It is also a good idea, though not required, that you install Docker Swarm on to manage the cluster that makes up your network. Swarm provides sophisticated discovery and server management that can assist your implementation.
Once you have prepared the
overlay network prerequisites you simply choose a
Docker host in the cluster and issue the following to create the network:
$ docker network create -d overlay my-multihost-network
Network names must be unique. The Docker daemon attempts to identify naming conflicts but this is not guaranteed. It is the user's responsibility to avoid name conflicts.
When you start a container use the
--net flag to connect it to a network.
This adds the
busybox container to the
$ docker run -itd --net=mynet busybox
If you want to add a container to a network after the container is already
running use the
docker network connect subcommand.
You can connect multiple containers to the same network. Once connected, the
containers can communicate using only another container's IP address or name.
overlay networks or custom plugins that support multi-host connectivity,
containers connected to the same multi-host network but launched from different
Engines can also communicate in this way.
You can disconnect a container from a network using the

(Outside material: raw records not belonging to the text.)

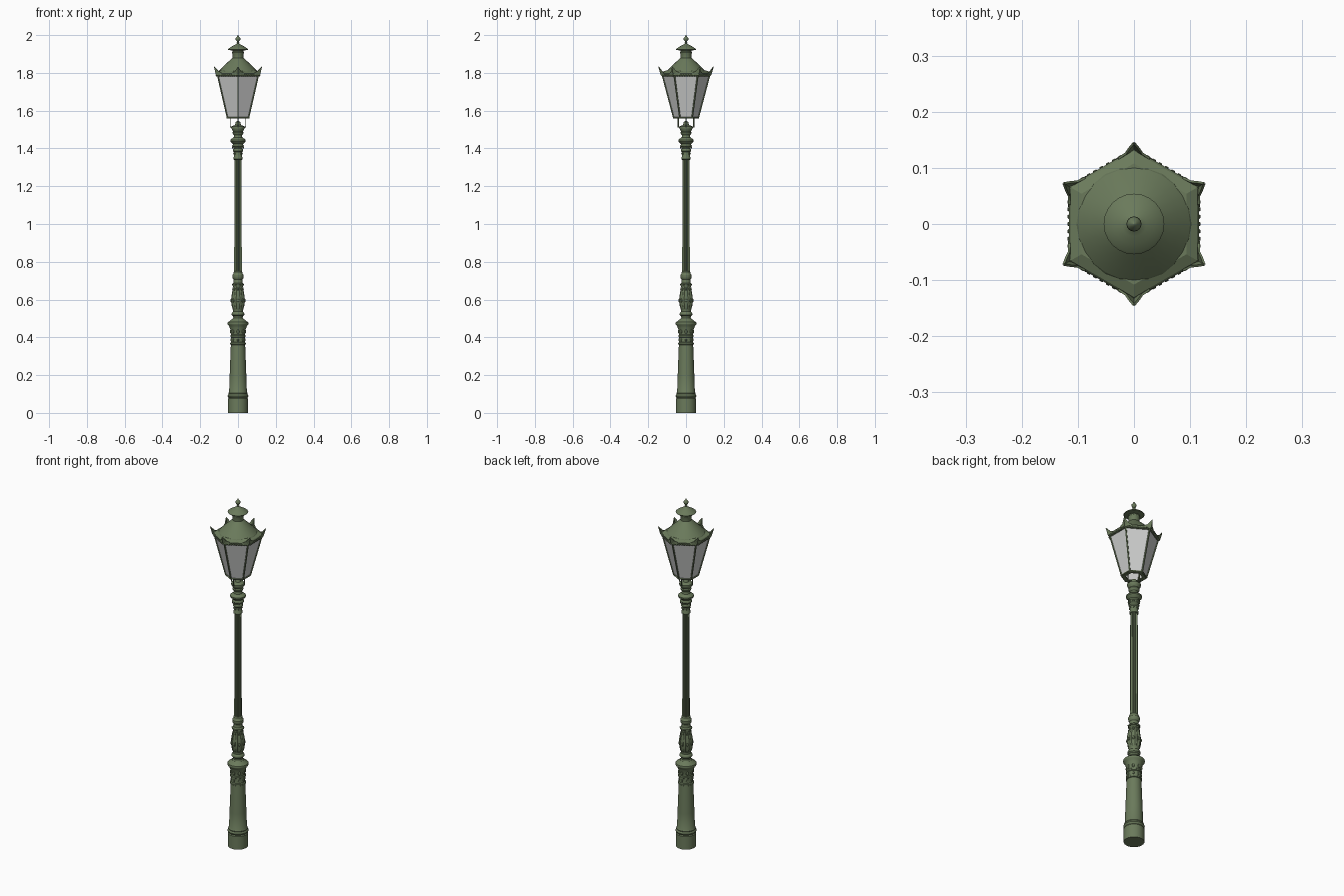
import bpy, bmesh, math
from mathutils import Vector, Matrix

if "Cube" in bpy.data.objects:
    bpy.data.objects.remove(bpy.data.objects["Cube"])


def material(name, rgb):
    m = bpy.data.materials.new(name)
    m.diffuse_color = (*rgb, 1)
    m.use_nodes = True
    m.node_tree.nodes["Principled BSDF"].inputs["Base Color"].default_value = m.diffuse_color
    return m


GREEN = material("green paint", (0.145, 0.195, 0.105))
GLASS = material("frosted glass", (0.62, 0.63, 0.62))


def finish(name, bm, mat=GREEN, angle=35, recalc=True):
    if recalc:
        bmesh.ops.recalc_face_normals(bm, faces=bm.faces)
    me = bpy.data.meshes.new(name)
    bm.to_mesh(me)
    bm.free()
    me.materials.append(mat)
    ob = bpy.data.objects.new(name, me)
    bpy.context.collection.objects.link(ob)
    if angle:
        me.shade_smooth()
        me.set_sharp_from_angle(angle=math.radians(angle))
    return ob


def skin(bm, rings, caps=True):
    """Join rings of points into a closed tube."""
    rows = [[bm.verts.new(p) for p in ring] for ring in rings]
    n = len(rows[0])
    for a, b in zip(rows, rows[1:]):
        for i in range(n):
            j = (i + 1) % n
            bm.faces.new((a[i], a[j], b[j], b[i]))
    if caps:
        bm.faces.new(rows[0][::-1])
        bm.faces.new(rows[-1])


def lathe(name, profile, segs=32, wave=None, angle=35):
    """Spin (radius, height) points; wave scales the radius by side index and height."""
    bm = bmesh.new()
    rings = []
    for r, z in profile:
        ring = []
        for i in range(segs):
            a = 2 * math.pi * i / segs
            k = r * (wave(i, z) if wave else 1)
            ring.append((k * math.cos(a), k * math.sin(a), z))
        rings.append(ring)
    skin(bm, rings)
    return finish(name, bm, angle=angle)


def bar(bm, p, q, r, segs=6):
    """Straight rod between two points."""
    p, q = Vector(p), Vector(q)
    rot = (q - p).to_track_quat('Z', 'Y').to_matrix().to_4x4()
    bmesh.ops.create_cone(bm, cap_ends=True, segments=segs, radius1=r, radius2=r,
                          depth=(q - p).length,
                          matrix=Matrix.Translation((p + q) / 2) @ rot)


def corner(k, r, z):
    a = math.radians(90 + 60 * k)
    return Vector((r * math.cos(a), r * math.sin(a), z))


def hexring(r, z):
    return [corner(k, r, z) for k in range(6)]


# --- Post ---
lathe("base", [(.053, 0), (.053, .075), (.049, .08), (.053, .084), (.055, .09), (.053, .096),
               (.050, .1), (.051, .104), (.047, .11), (.044, .2), (.038, .36)])
lathe("base_collar", [(.037, .36), (.042, .363), (.042, .37), (.037, .374), (.037, .4),
                      (.041, .403), (.041, .411), (.037, .415), (.039, .44), (.045, .452),
                      (.047, .46), (.054, .467), (.056, .473), (.054, .48), (.046, .484),
                      (.038, .492), (.031, .497)])
lathe("lower_neck", [(.031, .495), (.025, .503), (.026, .512), (.033, .518), (.034, .524),
                     (.032, .53), (.026, .536), (.026, .545), (.031, .553)])
lathe("baluster", [(.028, .55), (.033, .565), (.036, .59), (.035, .615), (.030, .645),
                   (.025, .665), (.027, .674), (.033, .68)], 48,
      lambda i, z: 1.03 if i % 6 in (2, 3, 4) else .93)
lathe("shaft_foot", [(.031, .674), (.031, .682), (.024, .688), (.023, .705), (.028, .712),
                     (.030, .72), (.030, .729), (.025, .735), (.024, .745), (.019, .75)])
lathe("fluted_shaft", [(.0195, .74), (.0185, 1.35)], 48,
      lambda i, z: (1.03, .86, .86)[i % 3], angle=20)
lathe("capital", [(.020, 1.34), (.024, 1.343), (.024, 1.352), (.021, 1.357), (.022, 1.38),
                  (.027, 1.386), (.027, 1.394), (.023, 1.4), (.027, 1.408), (.032, 1.412),
                  (.028, 1.418), (.027, 1.424), (.036, 1.432), (.041, 1.438), (.041, 1.445),
                  (.034, 1.452), (.023, 1.458), (.021, 1.47), (.027, 1.476), (.029, 1.484),
                  (.026, 1.49), (.031, 1.498), (.036, 1.508), (.035, 1.515), (.026, 1.52),
                  (.016, 1.524), (.012, 1.54), (.005, 1.545)])

# --- Cast ornaments on the post: rosettes and leaves ---
bm = bmesh.new()
for i in range(8):
    a = math.radians(45 * i)
    d = Vector((math.cos(a), math.sin(a), 0))
    for r, z, s in ((.037, .387, .006), (.038, .43, .008), (.036, .595, .007),
                    (.027, .655, .006), (.023, 1.372, .004), (.028, 1.405, .005)):
        m = (Matrix.Translation(d * r + Vector((0, 0, z))) @ Matrix.Rotation(a, 4, 'Z')
             @ Matrix.Diagonal((.6, .9, 1.4, 1)))
        bmesh.ops.create_uvsphere(bm, u_segments=8, v_segments=6, radius=s, matrix=m)
finish("post_ornaments", bm)

# --- Lantern cradle: four bent arms ---
bm = bmesh.new()
for i in range(4):
    d = Matrix.Rotation(math.pi / 2 * i, 3, 'Z') @ Vector((1, 0, 0))
    up = Vector((0, 0, 1))
    bar(bm, d * .025 + up * 1.514, d * .041 + up * 1.514, .003)
    bar(bm, d * .041 + up * 1.512, d * .041 + up * 1.562, .003)
finish("lantern_cradle", bm)

# --- Lantern: glass, frame bars, rims ---
bm = bmesh.new()
skin(bm, [hexring(.064, 1.563), hexring(.124, 1.79)], caps=False)
finish("glass_panels", bm, GLASS, angle=0)

bm = bmesh.new()
for k in range(6):
    bar(bm, corner(k, .064, 1.56), corner(k, .125, 1.79), .0042)
    bar(bm, corner(k, .065, 1.562), corner(k + 1, .065, 1.562), .0045)
finish("lantern_frame", bm)

bm = bmesh.new()
skin(bm, [hexring(.062, 1.558), hexring(.062, 1.564), hexring(.044, 1.564),
          hexring(.044, 1.558), hexring(.062, 1.558)], caps=False)
finish("lantern_floor", bm, angle=0)

bm = bmesh.new()
skin(bm, [hexring(.125, 1.782), hexring(.131, 1.785), hexring(.134, 1.797),
          hexring(.130, 1.802), hexring(.108, 1.812)])
finish("lantern_rim", bm, angle=0)

# --- Crest: corner leaves and small beads along the rim ---
bm = bmesh.new()
for k in range(6):
    c = corner(k, .133, 1.79)
    out = corner(k, 1, 0)
    tip = corner(k, .145, 1.833)
    for s in (-1, 1):
        along = (corner(k + s, .133, 1.79) - c).normalized()
        pts = [c, c + along * .036, c + along * .032 + Vector((0, 0, .012)),
               c + along * .017 + Vector((0, 0, .018)) + out * .001,
               c + along * .011 + Vector((0, 0, .028)) + out * .006, tip]
        vs = [bm.verts.new(p) for p in pts]
        for i in range(1, 5):
            bm.faces.new((vs[0], vs[i], vs[i + 1]))
crest = finish("corner_leaves", bm, angle=0)
mod = crest.modifiers.new("thickness", 'SOLIDIFY')
mod.thickness = .004
mod.offset = 0

bm = bmesh.new()
for k in range(6):
    for i in range(1, 10):
        p = corner(k, .131, 1.786).lerp(corner(k + 1, .131, 1.786), i / 10)
        bmesh.ops.create_uvsphere(bm, u_segments=6, v_segments=4, radius=.0055,
                                  matrix=Matrix.Translation(p))
finish("rim_beads", bm)

# --- Roof, chimney, cap and finial ---
lathe("roof", [(.104, 1.805), (.100, 1.812), (.080, 1.832), (.058, 1.853), (.042, 1.868),
               (.033, 1.876), (.029, 1.88)], 24, angle=12)
lathe("chimney", [(.029, 1.875), (.029, 1.9), (.031, 1.904), (.031, 1.909), (.028, 1.912),
                  (.028, 1.925)], 24)
lathe("chimney_cap", [(.028, 1.918), (.052, 1.922), (.054, 1.925), (.050, 1.929),
                      (.036, 1.938), (.022, 1.946), (.010, 1.951), (.006, 1.956)], 24)
lathe("finial", [(.006, 1.95), (.005, 1.958), (.008, 1.962), (.005, 1.966), (.010, 1.971),
                 (.0135, 1.978), (.012, 1.985), (.006, 1.992), (.001, 2.0)], 16, angle=60)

Specifying advanced options
When you create a network, Engine creates a non-overlapping subnetwork for the network by default. This subnetwork is not a subdivision of an existing network. It is purely for ip-addressing purposes. You can override this default and specify subnetwork values directly using the the
--subnet option. On a
bridge network you can only create a single subnet:
docker network create -d --subnet=192.168.0.0/16
Additionally, you also specify the
network create --driver=bridge --subnet=172.28.0.0/16 --ip-range=172.28.5.0/24 --gateway=172.28.5.254 br0
If you omit the
--gateway flag the Engine selects one for you from inside a
preferred pool. For
overlay networks and for network driver plugins that
support it you can create multiple subnetworks.
docker network create -d overlay --subnet=192.168.0.0/16 --subnet=184.108.40.206/16 --gateway=192.168.0.100 --gateway=220.127.116.11 --ip-range=192.168.1.0/24 --aux-address a=192.168.1.5 --aux-address b=192.168.1.6 --aux-address a=18.104.22.168 --aux-address b=22.214.171.124 my-multihost-network
Be sure that your subnetworks do not overlap. If they do, the network create fails and Engine returns an error.
Bridge driver options
When creating a custom network, the default network driver (i.e.
bridge) has additional options that can be passed.
The following are those options and the equivalent docker daemon flags used for docker0 bridge:
||-||bridge name to be used when creating the Linux bridge|
||Enable IP masquerading|
||Enable or Disable Inter Container Connectivity|
||Default IP when binding container ports|
||Set the containers network MTU|
The following arguments can be passed to
docker network create for any network driver, again with their approximate
||-||ipv4 or ipv6 Gateway for the master subnet|
||Allocate IPs from a range|
||-||Restricts external access to the network|
||Enable IPv6 networking|
||Subnet for network|
For example, let's use
--opt options to specify an IP address binding when publishing ports:
docker network create -o "com.docker.network.bridge.host_binding_ipv4"="172.19.0.1" simple-network
Network internal mode
By default, when you connect a container to an
overlay network, Docker also connects a bridge network to it to provide external connectivity.
If you want to create an externally isolated
overlay network, you can specify the